**Task goal:**
Copy out each line featuring the string "data" from the entries beneath.

(Document images with source code)

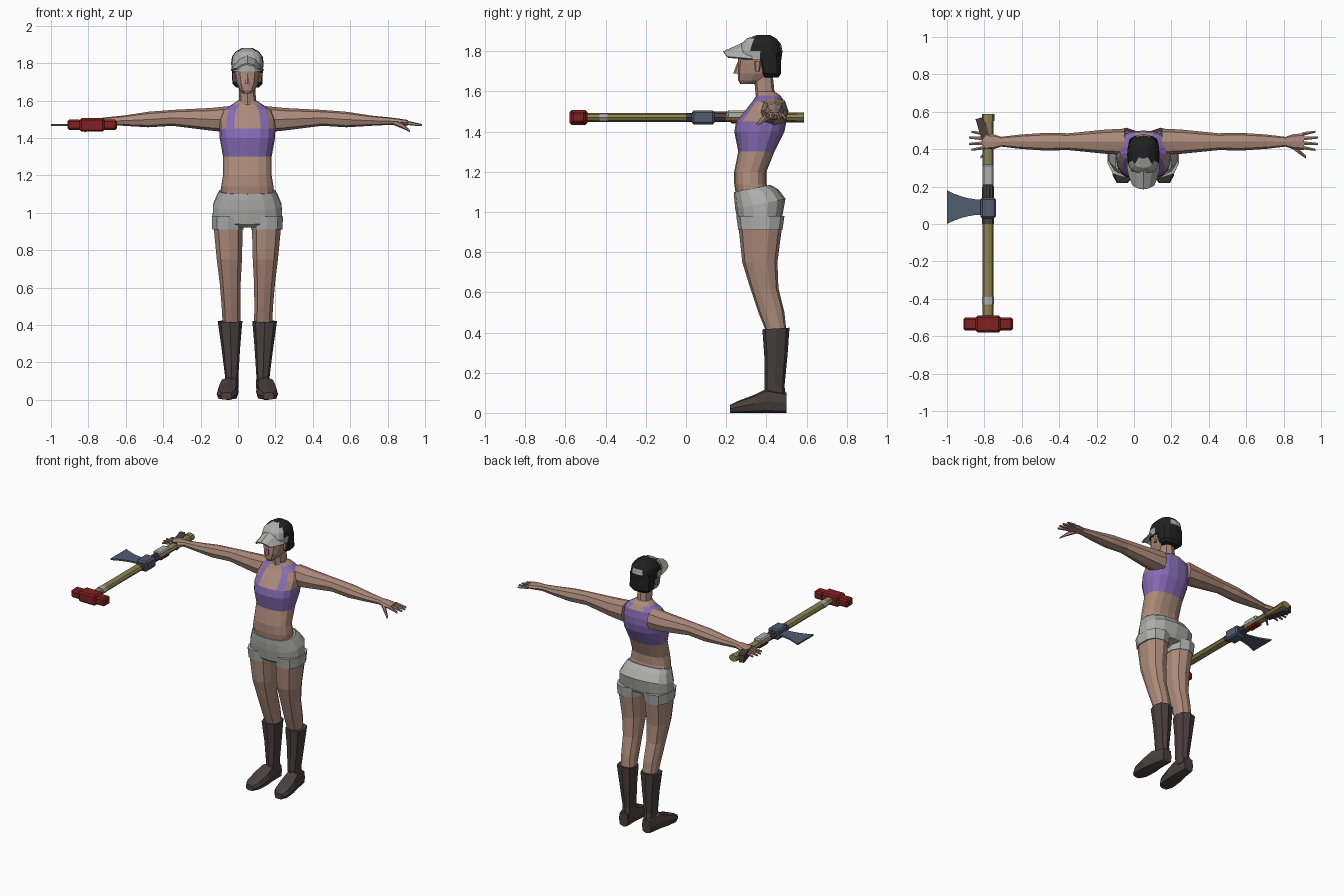
import bpy, bmesh, math

if "Cube" in bpy.data.objects:
    bpy.data.objects.remove(bpy.data.objects["Cube"])

# Shared axes: body centre line, and the line of the long tool
body_x = 0.05
tool_x, tool_z = -0.78, 1.47


def material(name, red_part, green_part, blue_part):
    mat = bpy.data.materials.new(name)
    mat.use_nodes = True
    colour = (red_part, green_part, blue_part, 1)
    mat.diffuse_color = colour
    mat.node_tree.nodes["Principled BSDF"].inputs["Base Color"].default_value = colour
    return mat


skin = material("skin", 0.42, 0.26, 0.2)
purple = material("purple cloth", 0.24, 0.15, 0.47)
grey = material("light grey", 0.42, 0.42, 0.41)
leather = material("dark leather", 0.07, 0.05, 0.05)
black = material("black", 0.015, 0.015, 0.015)
red = material("red paint", 0.22, 0.015, 0.015)
olive = material("olive wood", 0.26, 0.23, 0.08)
steel = material("blue steel", 0.08, 0.11, 0.16)


def finish(name, bm, mats, rule=None):
    """Turn a bmesh into an object, colouring faces by an optional rule."""
    bmesh.ops.recalc_face_normals(bm, faces=bm.faces)
    if rule:
        for face in bm.faces:
            face.material_index = rule(face.calc_center_median())
    mesh = bpy.data.meshes.new(name)
    bm.to_mesh(mesh)
    bm.free()
    obj = bpy.data.objects.new(name, mesh)
    bpy.context.collection.objects.link(obj)
    for mat in mats:
        mesh.materials.append(mat)
    return obj


def rounded(value, power):
    return math.copysign(abs(value) ** power, value)


def loft(name, axis, rings, mats, rule=None, sides=8, side=1, power=0.8, tilt=0, mid=0, lean=0, origin=body_x):
    """Skin through rings (position, half width, low, high) stacked along an axis."""
    bm = bmesh.new()
    loops = []
    for along, half, low, high in rings:
        loop = []
        for step in range(sides):
            angle = math.tau * step / sides
            across = mid + lean * along + half * rounded(math.sin(angle), power)
            offset = (low - high) / 2 * rounded(math.cos(angle), power)
            depth = (low + high) / 2 + offset
            if axis == "x":
                x, y, z = along, across, depth
            elif axis == "y":
                x, y, z = across, along, depth
            else:
                x, y, z = across, depth, along + tilt * offset
            loop.append(bm.verts.new((origin + side * x, y, z)))
        loops.append(loop)
    for lower, upper in zip(loops, loops[1:]):
        for step in range(sides):
            after = (step + 1) % sides
            bm.faces.new((lower[step], lower[after], upper[after], upper[step]))
    bm.faces.new(loops[0])
    bm.faces.new(loops[-1])
    return finish(name, bm, mats, rule)


def box(name, centre, size, mat, bevel=0.008):
    """Chamfered block placed relative to the tool line."""
    bm = bmesh.new()
    bmesh.ops.create_cube(bm, size=1)
    bmesh.ops.scale(bm, vec=size, verts=bm.verts)
    x, y, z = centre
    bmesh.ops.translate(bm, vec=(tool_x + x, y, tool_z + z), verts=bm.verts)
    bmesh.ops.bevel(bm, geom=bm.edges[:], offset=bevel, segments=1, affect="EDGES")
    return finish(name, bm, [mat])


def plate(name, outline, thickness, mat):
    """Flat outline in plan, centred on the height of the tool."""
    bm = bmesh.new()
    face = bm.faces.new([bm.verts.new((x, y, tool_z - thickness / 2)) for x, y in outline])
    extruded = bmesh.ops.extrude_face_region(bm, geom=[face])["geom"]
    raised = [item for item in extruded if isinstance(item, bmesh.types.BMVert)]
    bmesh.ops.translate(bm, vec=(0, 0, thickness), verts=raised)
    return finish(name, bm, [mat])


# Torso with a cropped top: hem, armholes, neckline and a low back
def top_rule(centre):
    across = abs(centre.x - body_x)
    armhole = across > 0.11 and centre.z > 1.44
    neckline = 1.45 if centre.y < 0.4 else 1.54
    scooped = across < 0.05 and centre.z > neckline
    covered = 1.3 < centre.z < 1.575
    return int(covered and not armhole and not scooped)


torso_rings = [
    (1.07, 0.145, 0.25, 0.44), (1.14, 0.14, 0.24, 0.4), (1.2, 0.13, 0.24, 0.4),
    (1.3, 0.13, 0.26, 0.44), (1.4, 0.148, 0.24, 0.49), (1.45, 0.15, 0.25, 0.5),
    (1.5, 0.148, 0.29, 0.5), (1.55, 0.13, 0.33, 0.49), (1.58, 0.08, 0.35, 0.47), (1.6, 0.05, 0.35, 0.44)]
loft("torso", "z", torso_rings, [skin, purple], top_rule, sides=16)

# Shorts
shorts_rings = [
    (0.94, 0.12, 0.28, 0.47), (0.96, 0.19, 0.26, 0.48), (1.04, 0.187, 0.245, 0.495),
    (1.09, 0.166, 0.24, 0.46), (1.117, 0.152, 0.24, 0.42)]
loft("shorts", "z", shorts_rings, [grey], sides=14, tilt=0.2)

for side, word in ((1, "left"), (-1, "right")):
    # Legs and boots
    loft(word + "_shorts_leg", "z", [(0.91, 0.087, 0.26, 0.48), (0.98, 0.09, 0.25, 0.49)],
         [grey], sides=10, side=side, mid=0.104)
    leg_rings = [
        (0.4, 0.05, 0.4, 0.5), (0.5, 0.052, 0.36, 0.49), (0.62, 0.058, 0.32, 0.46),
        (0.75, 0.07, 0.28, 0.455), (0.94, 0.082, 0.26, 0.48)]
    loft(word + "_leg", "z", leg_rings, [skin], sides=10, side=side, mid=0.07, lean=0.035)
    shaft_rings = [(0.06, 0.035, 0.4, 0.5), (0.13, 0.036, 0.39, 0.49), (0.28, 0.05, 0.39, 0.505), (0.42, 0.066, 0.38, 0.515)]
    loft(word + "_boot_shaft", "z", shaft_rings, [leather], side=side, tilt=0.06, mid=0.08, lean=0.03)
    foot_rings = [
        (0.22, 0.03, 0, 0.04), (0.26, 0.055, 0, 0.06), (0.34, 0.057, 0, 0.09),
        (0.4, 0.047, 0, 0.12), (0.5, 0.035, 0, 0.1)]
    loft(word + "_boot_foot", "y", foot_rings, [leather], side=side, power=0.6, mid=0.13, lean=-0.08)

    # Arm and palm
    arm_rings = [
        (0.1, 0.07, 1.43, 1.57), (0.2, 0.065, 1.44, 1.56), (0.4, 0.045, 1.465, 1.55),
        (0.53, 0.047, 1.457, 1.54), (0.66, 0.038, 1.465, 1.52), (0.76, 0.026, 1.47, 1.51),
        (0.8, 0.04, 1.47, 1.505), (0.86, 0.045, 1.467, 1.496)]
    loft(word + "_arm", "x", arm_rings, [skin], side=side, mid=0.44)

    # Fingers fan out from the knuckles, the middle ones longest
    knuckle = 0.85
    for finger in range(4):
        fan = 0.12 * (finger - 1.5)
        base = 0.445 + fan / 5
        tip = 0.94 - abs(fan) / 9
        loft(f"{word}_finger_{finger + 1}", "x", [(knuckle, 0.011, 1.47, 1.493), (tip, 0.006, 1.463, 1.475)],
             [skin], sides=6, side=side, mid=base - fan * knuckle, lean=fan)
    loft(word + "_thumb", "x", [(0.78, 0.017, 1.47, 1.5), (0.83, 0.015, 1.45, 1.48), (0.87, 0.008, 1.43, 1.44)],
         [skin], sides=6, side=side, mid=1.07, lean=-0.82)

    # Ears
    loft(word + "_ear", "z", [(1.7, 0.008, 0.345, 0.365), (1.75, 0.011, 0.34, 0.375)],
         [skin], sides=6, side=side, mid=0.068)

# Neck, head and nose
loft("neck", "z", [(1.55, 0.06, 0.35, 0.47), (1.6, 0.046, 0.345, 0.44), (1.7, 0.042, 0.335, 0.43)], [skin])
head_rings = [
    (1.637, 0.02, 0.27, 0.34), (1.655, 0.04, 0.26, 0.39), (1.69, 0.058, 0.257, 0.43),
    (1.74, 0.068, 0.26, 0.455), (1.8, 0.073, 0.26, 0.465)]
loft("head", "z", head_rings, [skin], sides=12)
loft("nose", "z", [(1.69, 0.013, 0.235, 0.28), (1.745, 0.006, 0.256, 0.28)], [skin], sides=6)

# Hair below the cap
loft("hair", "z", [(1.67, 0.06, 0.385, 0.46), (1.69, 0.08, 0.375, 0.474), (1.79, 0.084, 0.34, 0.474)],
     [black], sides=12, power=0.7)


# Cap with light front panels and a light strap patch behind
def cap_rule(centre):
    strap = centre.y > 0.44 and 1.79 < centre.z < 1.83 and abs(centre.x - body_x) < 0.04
    return int(centre.y > 0.345 and not strap)


cap_rings = [
    (1.755, 0.083, 0.26, 0.474), (1.8, 0.087, 0.26, 0.48), (1.835, 0.082, 0.275, 0.473),
    (1.862, 0.062, 0.3, 0.45), (1.88, 0.03, 0.35, 0.42)]
loft("cap", "z", cap_rings, [grey, black], cap_rule, sides=16)

# Arched visor
bm = bmesh.new()
bmesh.ops.create_grid(bm, x_segments=4, y_segments=3, size=1)
for vert in bm.verts:
    u, reach = vert.co.x, (1 - vert.co.y) / 2
    half_width = 0.085 - 0.03 * reach ** 2
    drop = 0.09 - 0.065 * reach
    vert.co = (body_x + half_width * u, 0.31 - 0.123 * reach + 0.02 * u * u, 1.85 - 0.055 * reach - drop * u * u)
visor = finish("cap_visor", bm, [grey])
thick = visor.modifiers.new("thickness", "SOLIDIFY")
thick.thickness = 0.01
thick.offset = 0


# Tool shaft with its band, wrap and butt
def rod(name, start, end, radius, mat):
    height = 0.72 * radius
    rings = [(y, radius, tool_z - height, tool_z + height) for y in (start, end)]
    return loft(name, "y", rings, [mat], power=1, origin=tool_x)


rod("tool_shaft", -0.5, 0.57, 0.03, olive)
rod("shaft_band", -0.43, -0.39, 0.032, grey)
rod("shaft_wrap", 0, 0.2, 0.032, leather)
rod("shaft_butt", 0.55, 0.587, 0.033, olive)

# Grip pieces held by the right hand
plate("rear_grip", [(-0.8, 0.4), (-0.76, 0.4), (-0.79, 0.54), (-0.815, 0.57), (-0.847, 0.56)], 0.05, leather)
box("grip_receiver", (0, 0.26, 0.014), (0.06, 0.115, 0.04), grey)
box("grip_underside", (0, 0.27, -0.018), (0.05, 0.1, 0.026), red)
box("grip_barrel", (0, 0.17, 0.017), (0.03, 0.1, 0.024), leather)

# Hammer head
box("hammer_core", (0, -0.535, 0), (0.133, 0.09, 0.073), red, 0.01)
for direction, word in ((-1, "outer"), (1, "inner")):
    box(f"hammer_{word}_face", (0.095 * direction, -0.535, 0), (0.075, 0.07, 0.055), red, 0.01)

# Axe collar and flared blade
box("axe_collar", (0, 0.086, 0), (0.082, 0.112, 0.072), steel, 0.01)
stations = [(step / 5, 0.04 + 0.05 * (step / 5) ** 2) for step in range(6)]
lower_edge = [(-0.81 - 0.19 * t, 0.09 - flare) for t, flare in stations]
upper_edge = [(-0.81 - 0.19 * t, 0.09 + flare) for t, flare in reversed(stations)]
plate("axe_blade", lower_edge + upper_edge, 0.01, steel)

**Finished exercise:**
if "Cube" in bpy.data.objects:
    bpy.data.objects.remove(bpy.data.objects["Cube"])
    mat = bpy.data.materials.new(name)
    mesh = bpy.data.meshes.new(name)
    obj = bpy.data.objects.new(name, mesh)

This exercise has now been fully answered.